US Dollar Softens Amidst Dismal New Homes Sales, Euro Hits Record High Of 1.4191

The US dollar softened again today, as gains in the Euro and Canadian dollar pushed the greenback to fresh 15-year lows on a trade-weighted basis amidst weak US economic data. The Euro stretched to a fresh record high of $1.4191 this morning, but a slight retracement suggests that the recent rally may be a bit overextended - for now at least.

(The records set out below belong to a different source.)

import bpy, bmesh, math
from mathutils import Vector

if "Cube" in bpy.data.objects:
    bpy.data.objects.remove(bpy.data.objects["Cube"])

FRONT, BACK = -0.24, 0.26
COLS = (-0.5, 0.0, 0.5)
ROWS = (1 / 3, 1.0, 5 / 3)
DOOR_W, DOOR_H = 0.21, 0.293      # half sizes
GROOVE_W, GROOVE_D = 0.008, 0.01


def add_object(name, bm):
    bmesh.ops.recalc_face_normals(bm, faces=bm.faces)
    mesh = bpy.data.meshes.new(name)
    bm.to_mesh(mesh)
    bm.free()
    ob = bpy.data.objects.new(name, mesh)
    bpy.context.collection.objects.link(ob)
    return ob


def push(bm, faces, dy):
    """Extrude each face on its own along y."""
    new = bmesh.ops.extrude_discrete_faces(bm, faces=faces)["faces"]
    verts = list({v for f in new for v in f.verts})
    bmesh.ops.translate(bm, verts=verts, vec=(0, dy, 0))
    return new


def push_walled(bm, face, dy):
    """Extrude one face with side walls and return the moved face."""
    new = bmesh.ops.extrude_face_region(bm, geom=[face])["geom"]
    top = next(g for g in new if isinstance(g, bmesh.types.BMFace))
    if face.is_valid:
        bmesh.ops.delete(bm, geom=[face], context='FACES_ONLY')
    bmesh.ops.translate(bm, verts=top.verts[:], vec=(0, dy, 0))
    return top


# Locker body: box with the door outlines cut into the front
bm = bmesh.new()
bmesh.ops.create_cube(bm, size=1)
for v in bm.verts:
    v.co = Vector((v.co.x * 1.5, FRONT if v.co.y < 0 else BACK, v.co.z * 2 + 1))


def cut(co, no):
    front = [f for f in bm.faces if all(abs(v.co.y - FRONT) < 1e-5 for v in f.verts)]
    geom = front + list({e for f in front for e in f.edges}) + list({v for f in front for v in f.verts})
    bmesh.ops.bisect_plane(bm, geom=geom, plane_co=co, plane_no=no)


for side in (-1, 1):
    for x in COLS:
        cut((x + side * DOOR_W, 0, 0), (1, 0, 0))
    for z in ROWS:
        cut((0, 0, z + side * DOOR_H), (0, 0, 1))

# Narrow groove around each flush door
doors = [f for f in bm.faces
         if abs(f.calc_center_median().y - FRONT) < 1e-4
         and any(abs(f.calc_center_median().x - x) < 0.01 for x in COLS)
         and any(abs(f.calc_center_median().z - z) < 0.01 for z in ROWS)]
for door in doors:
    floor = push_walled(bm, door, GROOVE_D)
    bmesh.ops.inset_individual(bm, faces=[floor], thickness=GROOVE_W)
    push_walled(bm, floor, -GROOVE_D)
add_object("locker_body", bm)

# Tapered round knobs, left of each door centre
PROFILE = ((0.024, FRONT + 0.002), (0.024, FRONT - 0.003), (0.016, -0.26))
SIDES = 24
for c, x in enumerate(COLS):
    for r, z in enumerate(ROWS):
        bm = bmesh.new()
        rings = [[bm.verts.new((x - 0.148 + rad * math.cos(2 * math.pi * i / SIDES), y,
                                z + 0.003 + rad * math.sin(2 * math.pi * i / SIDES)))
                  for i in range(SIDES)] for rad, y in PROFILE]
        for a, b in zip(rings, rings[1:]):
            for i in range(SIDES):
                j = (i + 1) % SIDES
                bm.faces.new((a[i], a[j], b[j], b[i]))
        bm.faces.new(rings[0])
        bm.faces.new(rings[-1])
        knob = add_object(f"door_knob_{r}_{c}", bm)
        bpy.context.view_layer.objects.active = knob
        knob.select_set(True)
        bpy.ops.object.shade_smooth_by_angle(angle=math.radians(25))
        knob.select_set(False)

Extreme speculative positioning levels will make it difficult for the Euro to press higher without a short-term unwind of EUR/USD longs, and the Canadian dollar faces similar circumstances. Furthermore, USD/CAD bulls have thus far been able to defend the psychologically important C$1.00 level against the US dollar, though the pair hit a new 30-year low of C$0.9977 this morning. Meanwhile, as our own Technical Strategist Jamie Saettele called for recently, GBP/USD has started to stage a rally. The Japanese Yen has not been quite as fortunate, as the currency has given up nearly all of its early morning gains against the greenback with the help of a mild pick up in the S&P 500 Index.
Economic data out of the US highlighted two factors that we are already well aware of: Q2 GDP was robust, and the housing recession continues to worsen. While, Q2 GDP was revised down to an annualized 3.8 percent from prior estimates of 4.0 percent, this still represents the fastest pace of growth in more than a year and a strong pick up from the tepid 0.6 percent pace in Q1. The acceleration in expansion from Q1 was marked by a surge in export growth, as the weaker US Dollar helped boost demand. However, more recent reports have not been encouraging, and the release of new home sales for the month of August will only add to the Federal Reserve?s list of worries as the figure fell 8.3 percent to a more than seven-year low of 795,000. Even worse were median prices, which plummeted 7.5 percent from a year ago - the sharpest drop since 1970. With October scheduled to mark the peak of adjustable rate mortgage resets, the combination of rising foreclosures, increasing inventories, tepid demand, and easing prices may only create a downward spiral for the sector. Furthermore, with consumer confidence taking a hit and labor market conditions starting to deteriorate, there are well-warranted concerns that the contraction in the housing market will take consumer spending out with it. This was part of the reason the Federal Reserve cut rates last week, and these factors will remain in focus as traders speculate over whether the central bank will slash rates again in October.
However, there was a strong point in today?s labor market data. US jobless claims unexpectedly fell to a four-month low of 298,000, helping to quell concerns about a weakening labor market and spark speculation that next week?s non-farm payrolls report could be encouraging. Furthermore, the less-volatile four-week moving average dropped to 311,500 from 321,250, suggesting that this may not be a one-off event. Despite all of the other dour data we?ve seen as of late, a resilient NFP figure could be the one piece of major event risk to trigger a rally for the greenback.
US equity markets were mixed on the day, with the Dow Jones Industrial Average down slightly by .08 points to 13,878. The S&P 500 fared slightly better, rising 2.17 points to 1,528. Nevertheless, both the Dow and the S&P 500 remains a stone?s throw away from their July highs as investors have remained surprisingly optimistic.

US Treasury Yields fell on increased economic uncertainty, with the key 2-Year Note losing 2 basis points to hold below the 4.00 percent marker at 3.965 percent. A drop in shorter-term government bond yields signals continued risk aversion and expectations that the US Federal Reserve will cut interest rates further through the medium term. Options traders have priced in an approximate 50 percent probability that the central bank will cut rates to 4.50 percent on October 31, which remains an undoubtedly bearish sign for the US dollar, but an encouraging factor for the equity markets.

Written by Terri Belkas, Currency Analyst for